* Task statement: Output each entry verbatim and exclude every picture from it.

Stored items
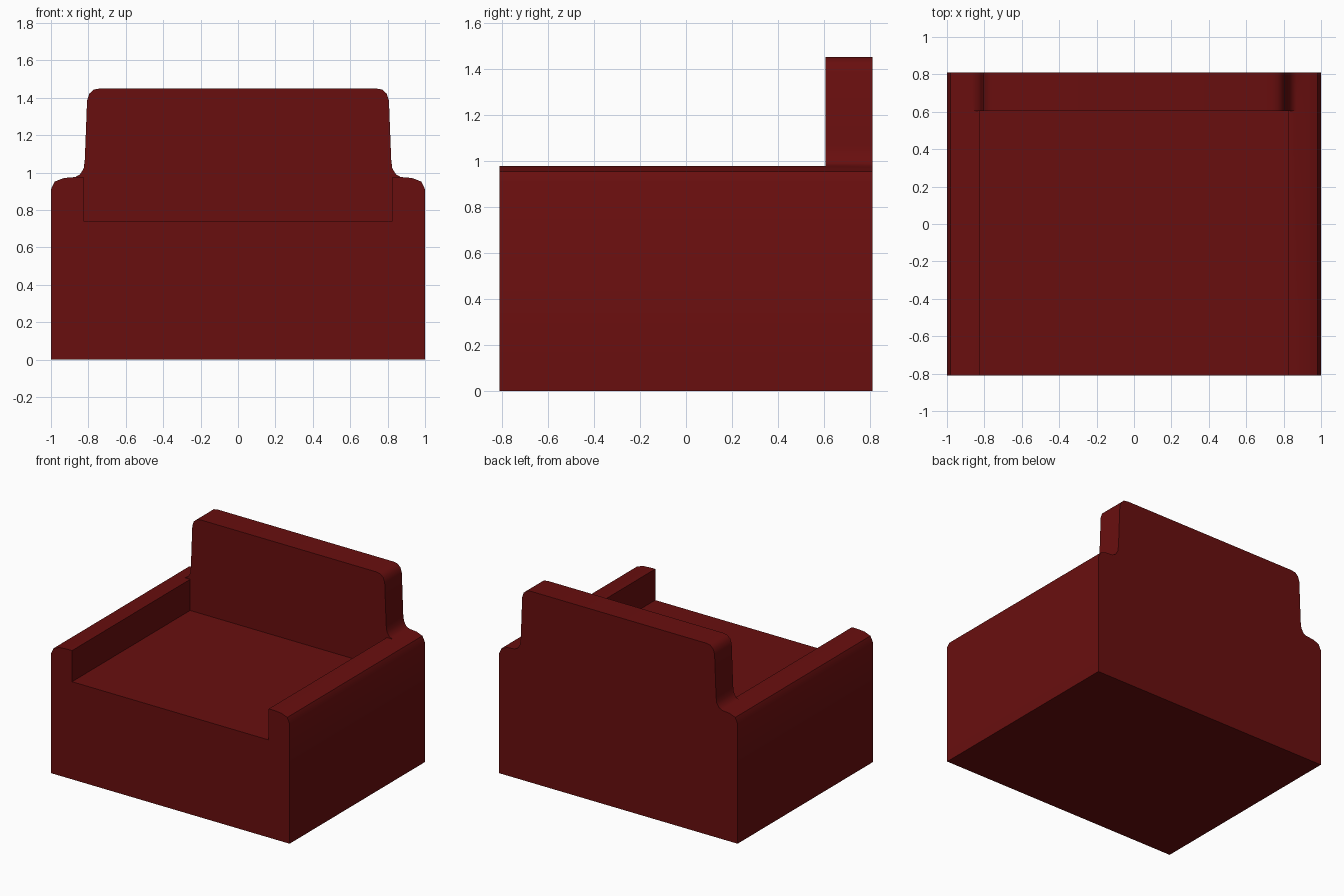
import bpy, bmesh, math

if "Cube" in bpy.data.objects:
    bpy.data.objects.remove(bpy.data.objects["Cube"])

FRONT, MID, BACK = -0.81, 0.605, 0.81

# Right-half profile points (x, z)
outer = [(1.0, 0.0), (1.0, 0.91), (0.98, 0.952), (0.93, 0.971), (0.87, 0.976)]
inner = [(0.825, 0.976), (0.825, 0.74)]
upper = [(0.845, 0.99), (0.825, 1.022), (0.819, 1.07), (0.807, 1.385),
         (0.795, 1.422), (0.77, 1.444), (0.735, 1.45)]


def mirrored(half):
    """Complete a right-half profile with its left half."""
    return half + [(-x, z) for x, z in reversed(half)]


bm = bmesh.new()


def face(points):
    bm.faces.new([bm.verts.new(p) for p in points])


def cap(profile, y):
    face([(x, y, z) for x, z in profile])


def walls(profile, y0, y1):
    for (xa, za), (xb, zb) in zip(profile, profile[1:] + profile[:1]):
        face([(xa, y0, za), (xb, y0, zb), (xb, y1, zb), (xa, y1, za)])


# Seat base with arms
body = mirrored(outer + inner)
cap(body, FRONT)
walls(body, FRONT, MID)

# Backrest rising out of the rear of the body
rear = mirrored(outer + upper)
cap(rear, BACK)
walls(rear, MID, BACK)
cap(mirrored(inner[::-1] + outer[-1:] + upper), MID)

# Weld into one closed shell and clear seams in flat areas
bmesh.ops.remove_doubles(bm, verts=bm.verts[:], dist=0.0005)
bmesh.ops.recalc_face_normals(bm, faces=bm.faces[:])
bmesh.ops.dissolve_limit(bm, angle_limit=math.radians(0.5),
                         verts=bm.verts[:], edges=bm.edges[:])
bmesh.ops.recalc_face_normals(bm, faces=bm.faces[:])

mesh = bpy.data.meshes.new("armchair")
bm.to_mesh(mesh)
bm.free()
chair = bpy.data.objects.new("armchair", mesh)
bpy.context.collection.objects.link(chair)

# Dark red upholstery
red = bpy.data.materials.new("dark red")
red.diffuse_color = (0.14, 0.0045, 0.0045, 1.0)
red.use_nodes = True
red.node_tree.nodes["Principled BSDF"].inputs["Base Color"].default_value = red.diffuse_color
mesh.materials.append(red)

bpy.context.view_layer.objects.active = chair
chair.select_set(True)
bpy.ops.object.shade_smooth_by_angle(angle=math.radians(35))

* Final answer:
import bpy, bmesh, math

if "Cube" in bpy.data.objects:
    bpy.data.objects.remove(bpy.data.objects["Cube"])

FRONT, MID, BACK = -0.81, 0.605, 0.81

# Right-half profile points (x, z)
outer = [(1.0, 0.0), (1.0, 0.91), (0.98, 0.952), (0.93, 0.971), (0.87, 0.976)]
inner = [(0.825, 0.976), (0.825, 0.74)]
upper = [(0.845, 0.99), (0.825, 1.022), (0.819, 1.07), (0.807, 1.385),
         (0.795, 1.422), (0.77, 1.444), (0.735, 1.45)]


def mirrored(half):
    """Complete a right-half profile with its left half."""
    return half + [(-x, z) for x, z in reversed(half)]


bm = bmesh.new()


def face(points):
    bm.faces.new([bm.verts.new(p) for p in points])


def cap(profile, y):
    face([(x, y, z) for x, z in profile])


def walls(profile, y0, y1):
    for (xa, za), (xb, zb) in zip(profile, profile[1:] + profile[:1]):
        face([(xa, y0, za), (xb, y0, zb), (xb, y1, zb), (xa, y1, za)])


# Seat base with arms
body = mirrored(outer + inner)
cap(body, FRONT)
walls(body, FRONT, MID)

# Backrest rising out of the rear of the body
rear = mirrored(outer + upper)
cap(rear, BACK)
walls(rear, MID, BACK)
cap(mirrored(inner[::-1] + outer[-1:] + upper), MID)

# Weld into one closed shell and clear seams in flat areas
bmesh.ops.remove_doubles(bm, verts=bm.verts[:], dist=0.0005)
bmesh.ops.recalc_face_normals(bm, faces=bm.faces[:])
bmesh.ops.dissolve_limit(bm, angle_limit=math.radians(0.5),
                         verts=bm.verts[:], edges=bm.edges[:])
bmesh.ops.recalc_face_normals(bm, faces=bm.faces[:])

mesh = bpy.data.meshes.new("armchair")
bm.to_mesh(mesh)
bm.free()
chair = bpy.data.objects.new("armchair", mesh)
bpy.context.collection.objects.link(chair)

# Dark red upholstery
red = bpy.data.materials.new("dark red")
red.diffuse_color = (0.14, 0.0045, 0.0045, 1.0)
red.use_nodes = True
red.node_tree.nodes["Principled BSDF"].inputs["Base Color"].default_value = red.diffuse_color
mesh.materials.append(red)

bpy.context.view_layer.objects.active = chair
chair.select_set(True)
bpy.ops.object.shade_smooth_by_angle(angle=math.radians(35))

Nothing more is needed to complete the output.